The Aftermath: Part 11
The Long Wait
Nine days, a mere nine days, usually passes quickly without much thought—especially at Christmastime when there is always more to do than there are hours in a day. I started the longest nine days of my life. I was at home alone with very little support, and counted down the hours until it would be over. I wasn’t looking forward to the amputation, but I was glad this whole ordeal would be finished, just another chapter in my life, completed. I was unaware of how this would completely overhaul the rest of my years, so profoundly, in so many ways.
Being the holidays, everyone was busy with their usual holiday plans, while I was at home, alone. I struggled to make it minute by minute, hour by hour. I finally turned off the clocks as I was so focused on time it was making me insane.

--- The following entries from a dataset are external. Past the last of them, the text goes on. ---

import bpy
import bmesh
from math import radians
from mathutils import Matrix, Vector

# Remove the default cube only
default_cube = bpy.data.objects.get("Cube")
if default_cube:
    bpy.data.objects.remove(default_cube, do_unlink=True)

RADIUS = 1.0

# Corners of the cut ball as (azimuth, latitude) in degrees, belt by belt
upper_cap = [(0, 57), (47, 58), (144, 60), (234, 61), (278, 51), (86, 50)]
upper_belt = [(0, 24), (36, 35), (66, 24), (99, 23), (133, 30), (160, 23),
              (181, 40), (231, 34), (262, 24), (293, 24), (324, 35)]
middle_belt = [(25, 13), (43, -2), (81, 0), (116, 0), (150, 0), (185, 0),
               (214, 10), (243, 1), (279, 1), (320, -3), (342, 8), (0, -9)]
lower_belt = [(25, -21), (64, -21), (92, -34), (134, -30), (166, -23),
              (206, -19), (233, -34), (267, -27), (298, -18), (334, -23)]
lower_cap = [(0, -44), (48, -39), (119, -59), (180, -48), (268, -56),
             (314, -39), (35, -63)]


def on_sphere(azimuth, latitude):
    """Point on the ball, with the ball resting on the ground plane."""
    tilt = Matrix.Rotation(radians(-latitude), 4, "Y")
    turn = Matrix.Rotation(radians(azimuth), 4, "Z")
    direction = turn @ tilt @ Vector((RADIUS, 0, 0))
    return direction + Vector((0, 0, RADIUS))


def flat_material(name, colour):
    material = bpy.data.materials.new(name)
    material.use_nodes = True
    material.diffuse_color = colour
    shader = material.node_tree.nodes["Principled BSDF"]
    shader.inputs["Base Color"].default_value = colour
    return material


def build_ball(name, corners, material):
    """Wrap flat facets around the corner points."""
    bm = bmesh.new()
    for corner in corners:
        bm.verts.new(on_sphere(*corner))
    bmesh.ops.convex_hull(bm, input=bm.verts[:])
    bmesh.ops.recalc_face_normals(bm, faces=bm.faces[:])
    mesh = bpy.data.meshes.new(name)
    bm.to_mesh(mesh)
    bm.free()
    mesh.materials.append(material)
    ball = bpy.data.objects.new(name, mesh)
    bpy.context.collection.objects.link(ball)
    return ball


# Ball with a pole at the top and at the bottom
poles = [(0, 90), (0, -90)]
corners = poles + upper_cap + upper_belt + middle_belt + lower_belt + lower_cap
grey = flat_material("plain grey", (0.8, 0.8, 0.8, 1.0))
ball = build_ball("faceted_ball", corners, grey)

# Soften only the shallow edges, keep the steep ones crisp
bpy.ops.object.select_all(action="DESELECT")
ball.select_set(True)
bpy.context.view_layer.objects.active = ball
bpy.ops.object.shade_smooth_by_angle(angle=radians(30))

The other concern I had was how to get to the medical center to have the surgery. It was a busy time of the year and everyone I knew had used up all their vacation days taking me so many times before. I made phone call after phone call trying to arrange transportation. Finally I decided the Greyhound Bus was the only solution. I would leave early the day before surgery and arrive at the bus station at 2:00 AM the morning of surgery. I could take a taxi from the bus station to the hospital and sleep in their lobby until time for surgery. This meant it would take close to twenty hours to make a trip that was normally two hours. I was ready to do it though as postponing the surgery seemed like a much worse option.
Four days before surgery, a woman I went to college with found out I needed a ride and said she could take me down on Saturday, before the amputation scheduled for Monday. I accepted and planned to stay in a nice hotel and order carry-out food for the time I was there. The night before she took me was a sleepless one and I finally ordered a pay-per-view movie, “Million Dollar Baby” to try and quiet my incessant visualizations that I was headed to the slaughterhouse.

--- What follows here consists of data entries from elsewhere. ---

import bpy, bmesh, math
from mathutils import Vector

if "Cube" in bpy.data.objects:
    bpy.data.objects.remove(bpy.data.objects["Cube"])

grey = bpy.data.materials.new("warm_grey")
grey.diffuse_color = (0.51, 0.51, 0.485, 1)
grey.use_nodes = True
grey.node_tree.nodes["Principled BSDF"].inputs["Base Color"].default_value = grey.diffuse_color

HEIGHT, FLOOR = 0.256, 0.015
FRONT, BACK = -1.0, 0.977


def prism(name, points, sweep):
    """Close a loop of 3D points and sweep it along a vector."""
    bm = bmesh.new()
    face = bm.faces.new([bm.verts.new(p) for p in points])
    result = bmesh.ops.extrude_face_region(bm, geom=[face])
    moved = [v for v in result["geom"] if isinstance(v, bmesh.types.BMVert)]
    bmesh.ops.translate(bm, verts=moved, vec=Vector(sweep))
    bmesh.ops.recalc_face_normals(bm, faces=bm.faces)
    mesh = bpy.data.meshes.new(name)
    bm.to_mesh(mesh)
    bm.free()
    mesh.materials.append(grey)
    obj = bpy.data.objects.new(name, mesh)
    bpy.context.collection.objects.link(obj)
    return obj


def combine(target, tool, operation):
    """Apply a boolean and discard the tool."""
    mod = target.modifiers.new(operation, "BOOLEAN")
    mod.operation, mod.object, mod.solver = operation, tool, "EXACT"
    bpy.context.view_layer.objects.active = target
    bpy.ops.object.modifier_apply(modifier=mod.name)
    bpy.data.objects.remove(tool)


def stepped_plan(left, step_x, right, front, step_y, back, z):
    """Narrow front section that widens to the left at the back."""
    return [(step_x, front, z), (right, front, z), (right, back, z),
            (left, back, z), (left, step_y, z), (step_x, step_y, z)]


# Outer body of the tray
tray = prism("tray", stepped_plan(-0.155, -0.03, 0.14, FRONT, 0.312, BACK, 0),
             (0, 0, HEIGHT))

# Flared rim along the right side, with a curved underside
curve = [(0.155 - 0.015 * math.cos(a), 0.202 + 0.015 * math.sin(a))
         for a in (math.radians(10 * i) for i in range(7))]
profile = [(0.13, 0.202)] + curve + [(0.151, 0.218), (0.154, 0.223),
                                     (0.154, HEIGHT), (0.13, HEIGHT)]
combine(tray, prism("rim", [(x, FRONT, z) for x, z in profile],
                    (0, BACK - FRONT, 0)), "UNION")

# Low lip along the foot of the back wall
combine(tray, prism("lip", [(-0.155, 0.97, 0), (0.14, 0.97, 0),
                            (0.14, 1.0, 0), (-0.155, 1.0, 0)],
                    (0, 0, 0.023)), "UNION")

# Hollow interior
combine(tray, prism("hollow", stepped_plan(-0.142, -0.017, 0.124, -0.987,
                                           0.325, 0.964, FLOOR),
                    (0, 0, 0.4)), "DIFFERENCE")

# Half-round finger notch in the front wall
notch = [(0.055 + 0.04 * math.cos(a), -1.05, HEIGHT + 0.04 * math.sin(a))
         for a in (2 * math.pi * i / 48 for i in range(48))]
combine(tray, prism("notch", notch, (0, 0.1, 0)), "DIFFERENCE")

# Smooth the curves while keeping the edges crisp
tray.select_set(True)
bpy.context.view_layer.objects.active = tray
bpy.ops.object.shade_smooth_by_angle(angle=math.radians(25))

The ride down was long with my friend telling me she and her husband of twenty years were getting a divorce. There were financial issues as well as custody issues about her three children. It gave us something to talk about, and for a while the slaughterhouse visualizations quieted down.
We arrived in Iowa City and I had a room in a hotel I had stayed at before and felt comfortable in. I had a really nice handicapped room and found there were numerous restaurants that delivered. I was down to less than forty-eight hours of waiting. I watched television and read some, but concentration was difficult. I really didn’t sleep, but continued to countdown the hours. The morning before surgery, the medical center called and said my surgery would be at noon rather than 5:00 AM. This added a few more hours to wait and worry.
I had arranged to take the hotel shuttle to the hospital. It seemed like a good idea until I tried to board the shuttle, an extra-large van using my one good leg. I finally managed to get in and laid on the floor in the back as I didn’t have the strength to pull myself up into the seat.
I arrived at the hospital on time only to be told the surgeon was running a couple of hours late. More time was spent waiting alone in the waiting room. I was anxious, shaking and in tears. They finally called me back to the surgical preparation area. I changed into a lovely hospital gown and sat alone in a little room with no window.
The anxiety continued to build. The nurse finally came back to take me for a spinal block which would help manage the pain after surgery. She noticed the state I was in and said she could give me something for anxiety. She looked at my chart and noted the doctor had not signed admission orders, so she couldn’t give me anything until one of the residents came to explain possible complications and have me sign that I had been informed of these. I waited another hour for that to happen.
Finally an injection calmed me down as I underwent the spinal tap necessary for the spinal block. After that, I was taken to the pre-surgical area for the routine questions and warnings.
The surgeon was finally arrived and I was wheeled into the operating room, strapped down to the table and while staring up at the bright ceiling lights, inhaled the anesthesia that put me to sleep.
To be continued…